(DATASET EXTRACT begins)

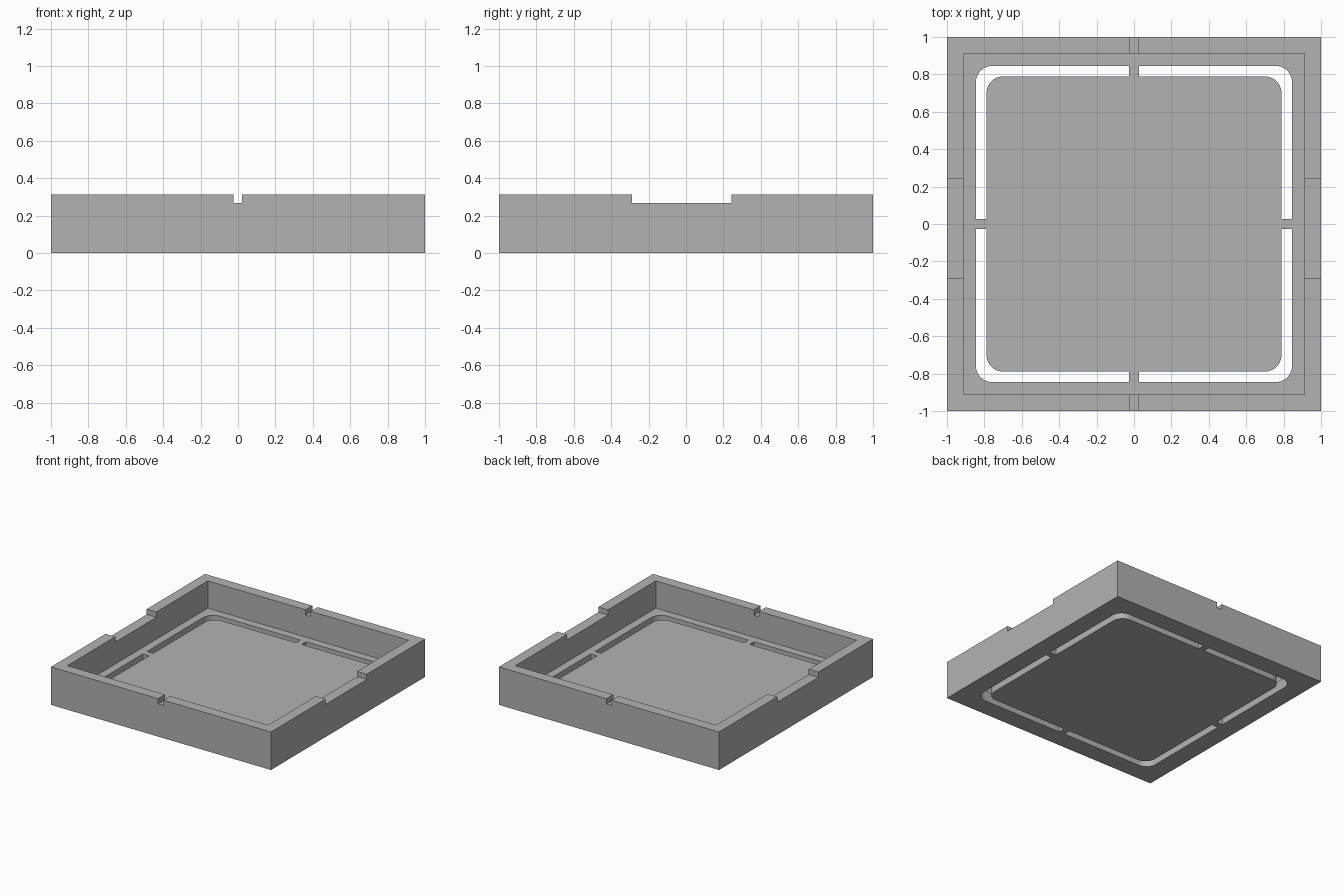
import bpy
import bmesh
from math import cos, sin, pi
from mathutils import Matrix

cube = bpy.data.objects.get("Cube")
if cube:
    bpy.data.objects.remove(cube, do_unlink=True)

HEIGHT, FLOOR, NOTCH = 0.312, 0.088, 0.268
INNER = 0.912                      # inside face of the walls
SLOT_OUT, SLOT_IN = 0.846, 0.789   # edges of the slot ring
BRIDGE, RADIUS = 0.026, 0.09

grey = bpy.data.materials.new("plain grey")
grey.use_nodes = True
grey.diffuse_color = (0.448, 0.448, 0.448, 1)
grey.node_tree.nodes["Principled BSDF"].inputs["Base Color"].default_value = grey.diffuse_color


def prism(name, outline, z0, z1, turn=0.0):
    """Extrude a flat outline from z0 up to z1, turned about z."""
    bm = bmesh.new()
    face = bm.faces.new([bm.verts.new((x, y, z0)) for x, y in outline])
    top = bmesh.ops.extrude_face_region(bm, geom=[face])["geom"]
    verts = [v for v in top if isinstance(v, bmesh.types.BMVert)]
    bmesh.ops.translate(bm, verts=verts, vec=(0, 0, z1 - z0))
    bmesh.ops.rotate(bm, verts=bm.verts, matrix=Matrix.Rotation(turn, 3, 'Z'))
    bmesh.ops.recalc_face_normals(bm, faces=bm.faces)
    mesh = bpy.data.meshes.new(name)
    bm.to_mesh(mesh)
    bm.free()
    obj = bpy.data.objects.new(name, mesh)
    bpy.context.collection.objects.link(obj)
    return obj


def rect(x0, x1, y0, y1):
    return [(x0, y0), (x1, y0), (x1, y1), (x0, y1)]


def corner(edge, steps=10):
    """Rounded corner running from the +x side to the +y side."""
    c = edge - RADIUS
    angles = [pi / 2 * i / steps for i in range(steps + 1)]
    return [(c + RADIUS * cos(a), c + RADIUS * sin(a)) for a in angles]


def cut(target, cutter):
    cutter.hide_render = True
    mod = target.modifiers.new("cut", 'BOOLEAN')
    mod.operation = 'DIFFERENCE'
    mod.solver = 'EXACT'
    mod.object = cutter
    bpy.context.view_layer.objects.active = target
    bpy.ops.object.modifier_apply(modifier=mod.name)
    bpy.data.objects.remove(cutter, do_unlink=True)


# Solid block, then the open cavity
tray = prism("tray", rect(-1, 1, -1, 1), 0, HEIGHT)
cut(tray, prism("cavity", rect(-INNER, INNER, -INNER, INNER), FLOOR, 1))

# Narrow notches front to back, wide notches side to side
cut(tray, prism("narrow_notch", rect(-0.025, 0.022, -1.2, 1.2), NOTCH, 1))
cut(tray, prism("wide_notch", rect(-1.2, 1.2, -0.29, 0.243), NOTCH, 1))

# Four rounded corner slots through the floor, split by bridges
slot = ([(SLOT_IN, BRIDGE), (SLOT_OUT, BRIDGE)] + corner(SLOT_OUT)
        + [(BRIDGE, SLOT_OUT), (BRIDGE, SLOT_IN)] + corner(SLOT_IN)[::-1])
for i in range(4):
    cut(tray, prism("corner_slot", slot, -0.1, FLOOR + 0.05, i * pi / 2))

tray.data.materials.clear()
tray.data.materials.append(grey)
for poly in tray.data.polygons:
    poly.material_index = 0

# Smooth slot corners, crisp edges elsewhere
bpy.ops.object.select_all(action='DESELECT')
tray.select_set(True)
bpy.context.view_layer.objects.active = tray
bpy.ops.object.shade_smooth_by_angle(angle=pi / 6)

(DATASET EXTRACT ends)

[EXERCISE OBJECTIVE]:
Within the records above, the line carrying "poly.material_index = 0" starts the range and the last line ends it. Set down that range exactly.

[ANSWER BOX]:
    poly.material_index = 0

# Smooth slot corners, crisp edges elsewhere
bpy.ops.object.select_all(action='DESELECT')
tray.select_set(True)
bpy.context.view_layer.objects.active = tray
bpy.ops.object.shade_smooth_by_angle(angle=pi / 6)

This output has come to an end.